There’s lots of music that I’ve discovered that I didn’t cover here, but I only wanted to showcase the music I liked the most.
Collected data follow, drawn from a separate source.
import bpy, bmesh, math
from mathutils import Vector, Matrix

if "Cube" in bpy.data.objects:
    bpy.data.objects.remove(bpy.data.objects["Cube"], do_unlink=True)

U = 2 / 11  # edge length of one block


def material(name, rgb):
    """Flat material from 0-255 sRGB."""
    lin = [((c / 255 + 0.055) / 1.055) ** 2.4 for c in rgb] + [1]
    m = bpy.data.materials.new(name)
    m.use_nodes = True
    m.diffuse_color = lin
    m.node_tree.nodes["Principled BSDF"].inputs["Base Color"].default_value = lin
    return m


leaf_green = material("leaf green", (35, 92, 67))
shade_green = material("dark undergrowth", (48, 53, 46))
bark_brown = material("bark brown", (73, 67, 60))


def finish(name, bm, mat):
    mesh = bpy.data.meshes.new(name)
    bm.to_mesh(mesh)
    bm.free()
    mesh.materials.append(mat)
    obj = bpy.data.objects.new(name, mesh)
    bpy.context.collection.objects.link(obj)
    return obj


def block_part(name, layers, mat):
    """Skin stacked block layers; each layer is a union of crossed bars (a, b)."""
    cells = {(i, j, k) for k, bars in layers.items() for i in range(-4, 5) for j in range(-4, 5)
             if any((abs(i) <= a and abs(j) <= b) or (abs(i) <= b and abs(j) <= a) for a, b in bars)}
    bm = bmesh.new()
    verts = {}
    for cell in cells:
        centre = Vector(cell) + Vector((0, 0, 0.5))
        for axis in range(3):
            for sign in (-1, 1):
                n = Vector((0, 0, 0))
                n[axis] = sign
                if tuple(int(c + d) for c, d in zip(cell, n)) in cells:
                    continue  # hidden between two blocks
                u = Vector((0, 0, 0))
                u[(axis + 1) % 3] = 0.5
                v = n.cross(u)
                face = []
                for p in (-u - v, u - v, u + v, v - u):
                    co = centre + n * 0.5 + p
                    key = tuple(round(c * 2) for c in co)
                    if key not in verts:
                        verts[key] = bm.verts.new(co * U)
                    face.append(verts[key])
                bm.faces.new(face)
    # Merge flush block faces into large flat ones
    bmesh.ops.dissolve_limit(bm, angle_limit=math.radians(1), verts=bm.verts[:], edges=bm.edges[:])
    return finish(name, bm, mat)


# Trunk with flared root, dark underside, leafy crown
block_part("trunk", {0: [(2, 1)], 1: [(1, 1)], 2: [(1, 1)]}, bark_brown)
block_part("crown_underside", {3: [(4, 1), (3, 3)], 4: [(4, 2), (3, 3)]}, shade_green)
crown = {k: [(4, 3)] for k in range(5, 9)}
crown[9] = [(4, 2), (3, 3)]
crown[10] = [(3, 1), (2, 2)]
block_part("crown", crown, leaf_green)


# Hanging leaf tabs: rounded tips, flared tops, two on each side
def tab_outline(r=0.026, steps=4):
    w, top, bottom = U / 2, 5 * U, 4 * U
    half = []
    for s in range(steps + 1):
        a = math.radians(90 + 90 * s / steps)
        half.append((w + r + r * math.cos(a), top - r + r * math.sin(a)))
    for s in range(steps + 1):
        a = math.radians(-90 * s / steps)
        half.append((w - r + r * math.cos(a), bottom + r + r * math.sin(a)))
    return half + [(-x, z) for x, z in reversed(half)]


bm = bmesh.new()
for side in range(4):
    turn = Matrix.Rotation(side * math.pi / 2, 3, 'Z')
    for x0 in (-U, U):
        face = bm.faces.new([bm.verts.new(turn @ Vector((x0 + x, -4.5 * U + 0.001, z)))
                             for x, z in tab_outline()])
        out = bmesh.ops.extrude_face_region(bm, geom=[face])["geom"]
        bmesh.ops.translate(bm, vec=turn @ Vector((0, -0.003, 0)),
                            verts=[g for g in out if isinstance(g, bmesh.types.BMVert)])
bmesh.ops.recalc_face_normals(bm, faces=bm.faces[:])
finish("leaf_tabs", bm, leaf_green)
Feel free to leave other suggestions in the comments.

Screencast: Using Shell History to Create Aliases

| Comments

Contents:

  1. Introduction to aliases @ 0:00
  2. Analysing shell history to create relevant aliases @ 4:43
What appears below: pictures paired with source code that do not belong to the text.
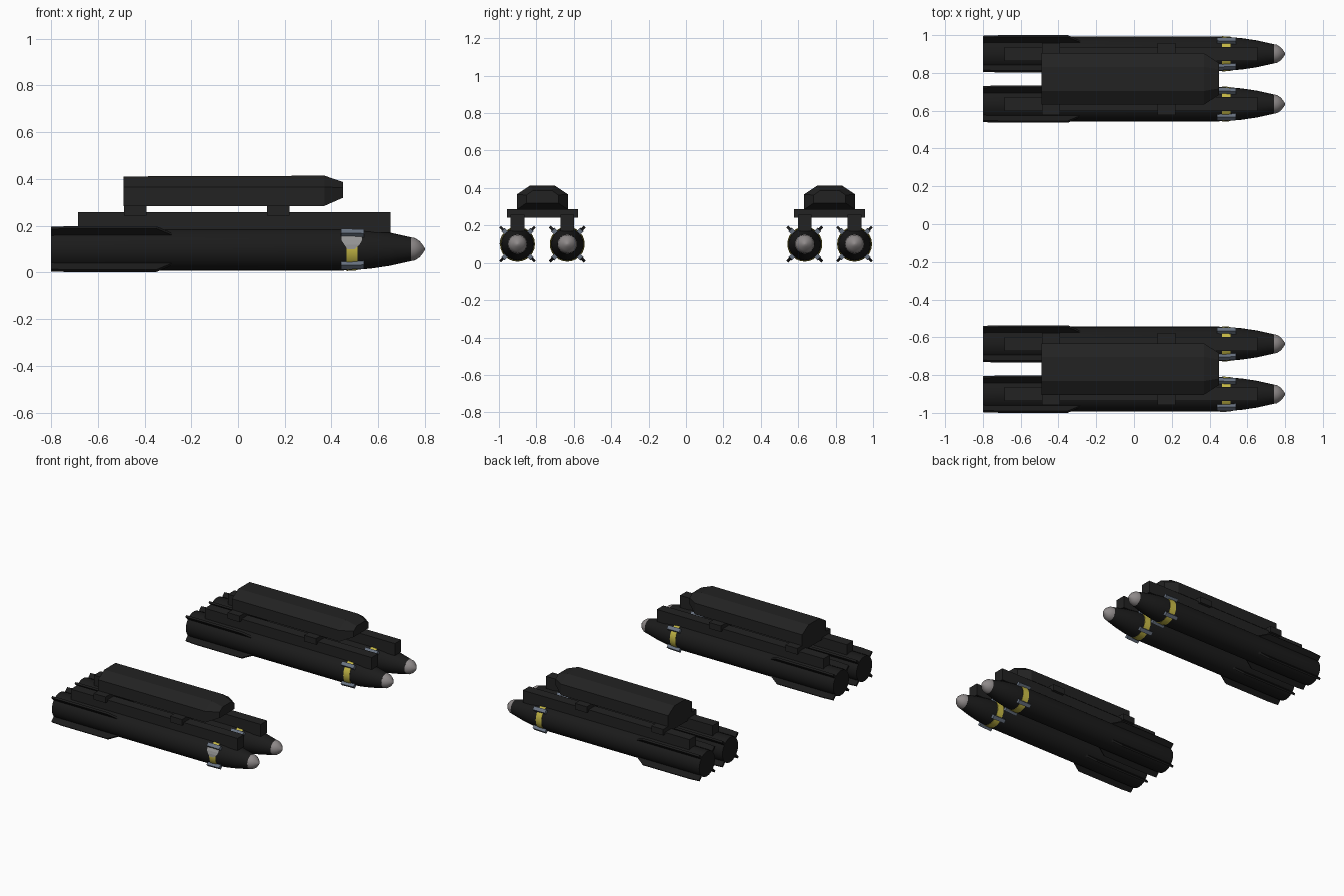
import bpy, bmesh, math
from mathutils import Matrix, Vector

if "Cube" in bpy.data.objects:
    bpy.data.objects.remove(bpy.data.objects["Cube"])


def material(name, rgb):
    m = bpy.data.materials.new(name)
    m.diffuse_color = (*rgb, 1)
    m.use_nodes = True
    m.node_tree.nodes["Principled BSDF"].inputs["Base Color"].default_value = m.diffuse_color
    return m


BLACK = material("body black", (0.011, 0.011, 0.011))
CHARCOAL = material("launcher charcoal", (0.016, 0.016, 0.016))
STEEL = material("blue grey", (0.14, 0.17, 0.22))
YELLOW = material("yellow band", (0.55, 0.47, 0.06))
NOSE = material("seeker grey", (0.27, 0.25, 0.25))
PATCH = material("patch grey", (0.30, 0.30, 0.30))


def finish(name, bm, mat, smooth=False):
    bmesh.ops.recalc_face_normals(bm, faces=bm.faces)
    me = bpy.data.meshes.new(name)
    bm.to_mesh(me)
    bm.free()
    me.materials.append(mat)
    ob = bpy.data.objects.new(name, me)
    bpy.context.collection.objects.link(ob)
    if smooth:
        bpy.context.view_layer.objects.active = ob
        ob.select_set(True)
        bpy.ops.object.shade_smooth_by_angle(angle=math.radians(35))
        ob.select_set(False)
    return ob


def loft(name, rings, mat, smooth=False):
    """Skin closed rings of points and cap both ends."""
    bm = bmesh.new()
    loops = [[bm.verts.new(p) for p in r] for r in rings]
    n = len(loops[0])
    for a, b in zip(loops, loops[1:]):
        for i in range(n):
            j = (i + 1) % n
            bm.faces.new((a[i], a[j], b[j], b[i]))
    bm.faces.new(loops[0])
    bm.faces.new(loops[-1])
    return finish(name, bm, mat, smooth)


def turned(name, profile, y, z, mat, sides=24):
    """Solid of revolution about the x direction."""
    ring = [2 * math.pi * i / sides for i in range(sides)]
    return loft(name, [[(x, y + r * math.cos(a), z + r * math.sin(a)) for a in ring]
                       for x, r in profile], mat, True)


def box(name, x0, x1, y0, y1, z0, z1, mat):
    return loft(name, [[(x, y0, z0), (x, y1, z0), (x, y1, z1), (x, y0, z1)]
                       for x in (x0, x1)], mat)


def radial(name, outline, thick, angle, y, z, mat):
    """Plate with an (x, radius) outline, turned about the missile axis."""
    place = Matrix.Translation((0, y, z)) @ Matrix.Rotation(angle, 4, 'X')
    return loft(name, [[place @ Vector((x, s * thick / 2, r)) for x, r in outline]
                       for s in (-1, 1)], mat)


AXIS = 0.10


def missile(y):
    turned("missile_body", [(-0.80, 0.090), (-0.78, 0.092), (0.43, 0.092), (0.50, 0.089),
                            (0.57, 0.083), (0.65, 0.071), (0.74, 0.051)], y, AXIS, BLACK)
    turned("seeker_nose", [(0.738, 0.051), (0.757, 0.048), (0.778, 0.034),
                           (0.792, 0.016), (0.80, 0.004)], y, AXIS, NOSE)
    turned("yellow_band", [(0.465, 0.0935), (0.512, 0.0905)], y, AXIS, YELLOW)
    for k in range(4):
        a = math.pi / 4 + k * math.pi / 2
        radial("tail_fin", [(-0.80, 0.06), (-0.80, 0.128), (-0.72, 0.132), (-0.35, 0.132),
                            (-0.28, 0.09), (-0.28, 0.06)], 0.014, a, y, AXIS, BLACK)
        radial("fore_fin", [(0.44, 0.075), (0.44, 0.111), (0.54, 0.108), (0.54, 0.07)],
               0.026, a, y, AXIS, STEEL)


def launcher(c):
    # a rail above each missile
    for s in (-1, 1):
        y = c + s * 0.133
        missile(y)
        box("launch_rail", -0.685, 0.653, y - 0.037, y + 0.037, 0.17, 0.258, CHARCOAL)
    # crossbars joining the two rails
    for x in (-0.44, 0.173):
        box("crossbar", x - 0.048, x + 0.048, c - 0.19, c + 0.19, 0.243, 0.287, CHARCOAL)

    # chamfered upper housing with a tapered front
    def section(x, wide, top, z0, z1, z2):
        return [(x, c - wide, z0), (x, c + wide, z0), (x, c + wide, z1),
                (x, c + top, z2), (x, c - top, z2), (x, c - wide, z1)]

    loft("upper_housing", [section(-0.49, 0.136, 0.064, 0.285, 0.366, 0.411),
                           section(0.37, 0.136, 0.064, 0.285, 0.366, 0.414),
                           section(0.45, 0.085, 0.05, 0.32, 0.362, 0.387)], CHARCOAL)


for c in (-0.768, 0.768):
    launcher(c)

# worn grey patch on the front missile only
bm = bmesh.new()
rows = []
for i, (x0, x1) in enumerate([(0.468, 0.50), (0.455, 0.52), (0.442, 0.53), (0.442, 0.53)]):
    a = math.radians(180 - i * 12)
    rows.append([bm.verts.new((x, -0.901 + r * math.cos(a), AXIS + r * math.sin(a)))
                 for x, r in ((x0, 0.0955), (x1, 0.0915))])
for a, b in zip(rows, rows[1:]):
    bm.faces.new((a[0], a[1], b[1], b[0]))
bm.normal_update()
finish("grey_patch", bm, PATCH)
Download: mov 24MB, 8:26 (Recommended)

Watch (recommended in full screen and in HD):

Notes:

Make an alias:

1
2
alias l="ls -al"
alias glog="git log"

Add those to your ~/.aliasrc.

Modify ~/.zshrc or ~/.bashrc (works for both):

1
2
3
if [[ -r ~/.aliasrc ]]; then
  source ~/.aliasrc
fi

View shell history: history

View count of common commands:

1
2
history | awk '{ print $2 }' | sort | uniq -c | sort -n
history | awk '{ print $2,$3 }' | sort | uniq -c | sort -n

Use that output to create better aliases!

Here’s some of my favourite aliases:

1
2
3
4
5
6
7
8
9
10
11
12
13
alias ..='cd ..'
alias ...='cd ../..'
alias ....='cd ../../../'
alias .....='cd ../../../../'
alias be='bundle exec'
alias g=git
alias ga='git add'
alias gc='git commit -v'
alias gca='git commit -v -a'
alias gch='git checkout'
alias gl='git pull'
alias gst='git status'
alias l='ls -al'

Machinist and Association Validations

| Comments

While upgrading to Machinist 2, I had a hell of a time getting blueprints with associations to actually save.

The problem turned out to be that the code was using validates_presence_of :hometown_id, where hometown is the name of the association, and the solution is to use validates_presence_of :hometown, or the newer version: validates :hometown, presence: true.

If you have a given class:

1
2
3
4
5
class Viking < ActiveRecord::Base
  belongs_to :hometown

  validates_presence_of :hometown_id
end

and blueprints:

1
2
3
4
Viking.blueprint do
  name { "Heiðrek" }
  hometown
end

Then calling Viking.make will properly return an unsaved Viking object (with a Hometown object viking.hometown), but valid? will return false.

Calling Viking.make! will throw an exception: ActiveRecord::RecordInvalid: Validation failed: Hometown can't be blank

If you really want to keep using validates_presence_of :hometown_id, you can modify the blueprint like this:

1
2
3
4
Viking.blueprint do
  name { "Heiðrek" }
  hometown { Hometown.make! }
end

Then Viking.make! will succeed. Viking.make will also work, and will return an unsaved Viking object, but it will actually create and save the associated Hometown object, which negates part of the point of calling .make instead of .make! (make creates objects but does not save them to the database, giving quite a performance boost for test suites).

The proper solution is to adjust the validation in your model:

1
2
3
4
5
6
class Viking < ActiveRecord::Base
  belongs_to :hometown

  validates :hometown, presence: true
  validates_associated :hometown
end

The key is that we’ve changed validates_presence_of :hometown_id to validates :hometown, presence: true. The validation actually checks the association itself, not the presence of an id field (which is only ever set once the hometown is saved).

We’ve also added a validates_associated :hometown call, which will check hometown.valid? before saving, and if the hometown fails validation, then the viking object will as well.

See API docs about validations here:

Goðan Daginn!

| Comments

Goðan Daginn, Heimur!

I just set up this new octopress instance in roughly half an hour! Hooray!